We were reminded that we must be aware of our intentions and where our compass is leading us. We must not only be aware of where we are going and of our actions but what is guiding us as well. We must conduct ourselves not only with the Lasallian core values (recognizing the dignity of every single individual, concern for the poor and social justice, faith, providing a quality education, and providing an inclusive community) but with compassion and love. During one session where the second-year Lasallian Volunteers spoke about the struggles that they encountered at their sites, I saw the good intentions and love that they harbored for what they do at their sites. It resembled an endless and powerful ocean … something that terrifies me due to its power and the uncertainty of what resides within it. As they spoke, the waves from their ocean of good intentions bashed against their sternums like unstoppable waves moving around a stubborn light house. The waves threatened to break through the lone lighthouse of their own limitations and more uncontrollable (systemic) obstacles that stood in its way. And it was beautiful. But I also saw the sorrowful retreat of these powerful waves receding (but by no means defeated) when they realized that the issues they sought to fix were so deeply rooted at its base.
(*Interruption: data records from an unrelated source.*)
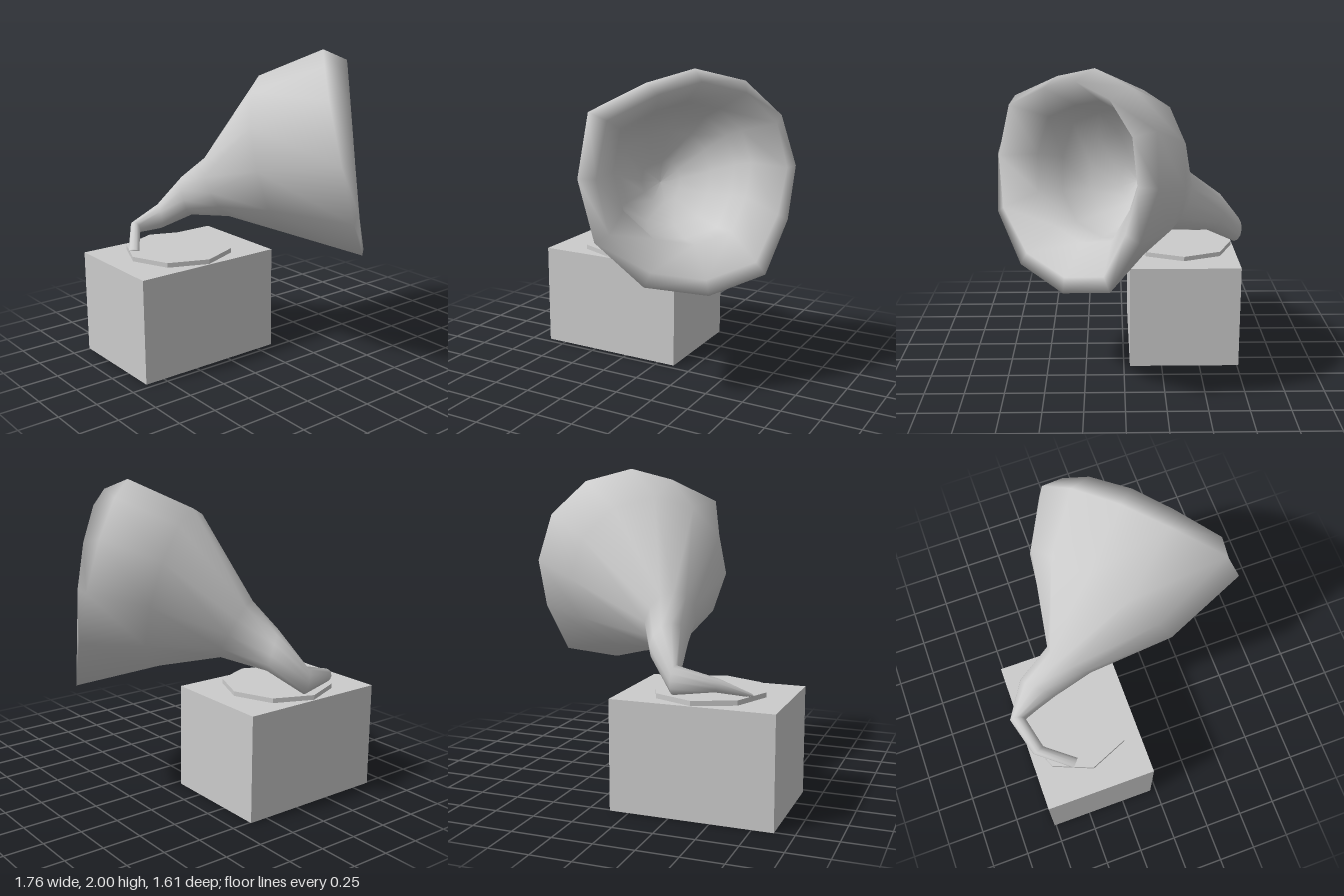
import * as THREE from 'three';

const SIDES = 12;

// Even ring outline, and the slightly uneven outline of the mouth
const even = Array.from({ length: SIDES }, (_, j) => {
  const a = (j / SIDES) * Math.PI * 2;
  return [Math.cos(a), Math.sin(a)];
});
const uneven = [
  [1.01, 0.1], [0.9, 0.56], [0.57, 0.88], [0.1, 1], [-0.35, 0.89], [-0.88, 0.66],
  [-1.01, 0.1], [-0.9, -0.45], [-0.49, -0.87], [0.1, -1], [0.65, -0.86], [0.9, -0.38],
];

// Skin a list of rings { c: centre, n: facing, ru: half width, rv: half height, shape }
function loft(rings) {
  const up = new THREE.Vector3(0, 1, 0);
  const pos = [], index = [];
  for (const { c, n, ru, rv, shape = even } of rings) {
    const w = new THREE.Vector3(...n).normalize();
    const u = new THREE.Vector3().crossVectors(up, w).normalize();
    const v = new THREE.Vector3().crossVectors(w, u);
    for (const [a, b] of shape) {
      const p = new THREE.Vector3(...c).addScaledVector(u, a * ru).addScaledVector(v, b * rv);
      pos.push(p.x, p.y, p.z);
    }
  }
  for (let i = 0; i < rings.length - 1; i++) {
    for (let j = 0; j < SIDES; j++) {
      const a = i * SIDES + j, b = i * SIDES + (j + 1) % SIDES;
      index.push(a, b, b + SIDES, a, b + SIDES, a + SIDES);
    }
  }
  const geo = new THREE.BufferGeometry();
  geo.setAttribute('position', new THREE.Float32BufferAttribute(pos, 3));
  geo.setIndex(index);
  geo.computeVertexNormals();
  return geo;
}

export function createModel() {
  const group = new THREE.Group();
  const grey = new THREE.MeshStandardMaterial({ color: 0xcccccc });
  const flat = new THREE.MeshStandardMaterial({ color: 0xcccccc, flatShading: true });
  const skin = new THREE.MeshStandardMaterial({ color: 0xcccccc, side: THREE.DoubleSide });

  const add = (name, geo, mat, x = 0, y = 0, z = 0) => {
    const mesh = new THREE.Mesh(geo, mat);
    mesh.name = name;
    mesh.position.set(x, y, z);
    group.add(mesh);
  };

  // Cabinet and eight-sided turntable
  add('cabinet', new THREE.BoxGeometry(1, 0.68, 0.72), grey, -0.38, 0.34, -0.4);
  add('turntable', new THREE.CylinderGeometry(0.35, 0.35, 0.03, 8), flat, -0.38, 0.695, -0.4);

  // Tone arm, elbow, neck and outside of the bell
  const rings = [
    { c: [-0.66, 0.71, -0.5], n: [0.6, 0.3, -0.7], ru: 0.001, rv: 0.001 },
    { c: [-0.66, 0.71, -0.5], n: [0.6, 0.3, -0.7], ru: 0.035, rv: 0.012 },
    { c: [-0.52, 0.8, -0.7], n: [0.9, 0.3, -0.3], ru: 0.04, rv: 0.042 },
    { c: [-0.29, 0.825, -0.76], n: [1, 0.1, 0.25], ru: 0.05, rv: 0.088 },
    { c: [-0.185, 0.99, -0.575], n: [0.7, 0.25, 0.69], ru: 0.125, rv: 0.135 },
    { c: [-0.1, 1.085, -0.325], n: [0.5, 0.45, 0.75], ru: 0.16, rv: 0.215 },
    { c: [0.15, 1.32, -0.035], n: [0.61, 0.22, 0.79], ru: 0.52, rv: 0.52 },
  ];

  // Mouth: rim, rolled lip, throat, then the bowl inside
  // Each row is radius, depth, lift of the centre, upward tilt
  const mouth = new THREE.Vector3(0.42, 1.345, 0.32);
  const facing = new THREE.Vector3(0.72, 0.22, 0.69).normalize();
  const bowl = [
    [0.67, 0, 0, 0.22], [0.58, 0.065, 0, 0.1], [0.43, -0.13, 0.06, 0.2], [0.4, -0.32, 0.06, 0.22],
    [0.3, -0.48, 0.04, 0.22], [0.13, -0.59, 0.02, 0.22], [0.001, -0.61, 0.02, 0.22],
  ];
  for (const [r, depth, lift, tilt] of bowl) {
    const c = mouth.clone().addScaledVector(facing, depth);
    c.y += lift;
    rings.push({ c: c.toArray(), n: [0.72, tilt, 0.69], ru: r, rv: r, shape: uneven });
  }
  add('horn', loft(rings), skin);

  return group;
}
And finally, the realization that water wears down stone over time, and one day if there is no one to come to reinforce or repave the stone, it will topple over itself. The water will then run free and get to where it needs to go. There were moments where people mentioned that at times you can feel lost, but if you remember where your intentions are coming from, they will not lead you a stray.
Lastly, you must, above all else, be brave and love. It’s all about love. You must be brave, but this does not mean that you can’t be scared. Everyone fears something, but you must have the courage to push that aside and do what you can for the good of others. But you must be brave to love, whether it is a person, a place, an ideology, or something else entirely. The amount of love and support that my cohort and I had for one another was surreal at times. With that amount of love, you feel like you can do anything with a little bit of time. We had an overabundance of love at Kitson, from the staff, presenters, Brothers and our fellow cohort members. During my time at Kitson, there was not one moment where I felt alone or unsupported. Why? Because of the love that we all had for each other. I have no doubt that the people my cohort will serve will feel that way as well. It all boils down to love. We all have a whole lot of love to give, for our faith and for service and community. The flame that we hold for those things is inextinguishable and forever replenished by our innate drive to do what we can, for who we can, for as long as we can. Though we may not truly save the whole world at the end of the day, when we go out to our service sites and give even a fraction of the love that I felt during Kitson to those we serve, it will be more than enough.
I would like to thank the LV staff, as well as the facilitators, Christian Brothers and Lewis University for organizing and hosting the Kitson Institute. I can honestly say that out of all of the trainings that I have been through (and trust me, I have been through a lot) this has by far been the most valuable. I would not, at all, be as prepared to go and build community and serve others to the best of my ability without Kitson and the experiences that it has provided. From the bottom of my heart, thank you.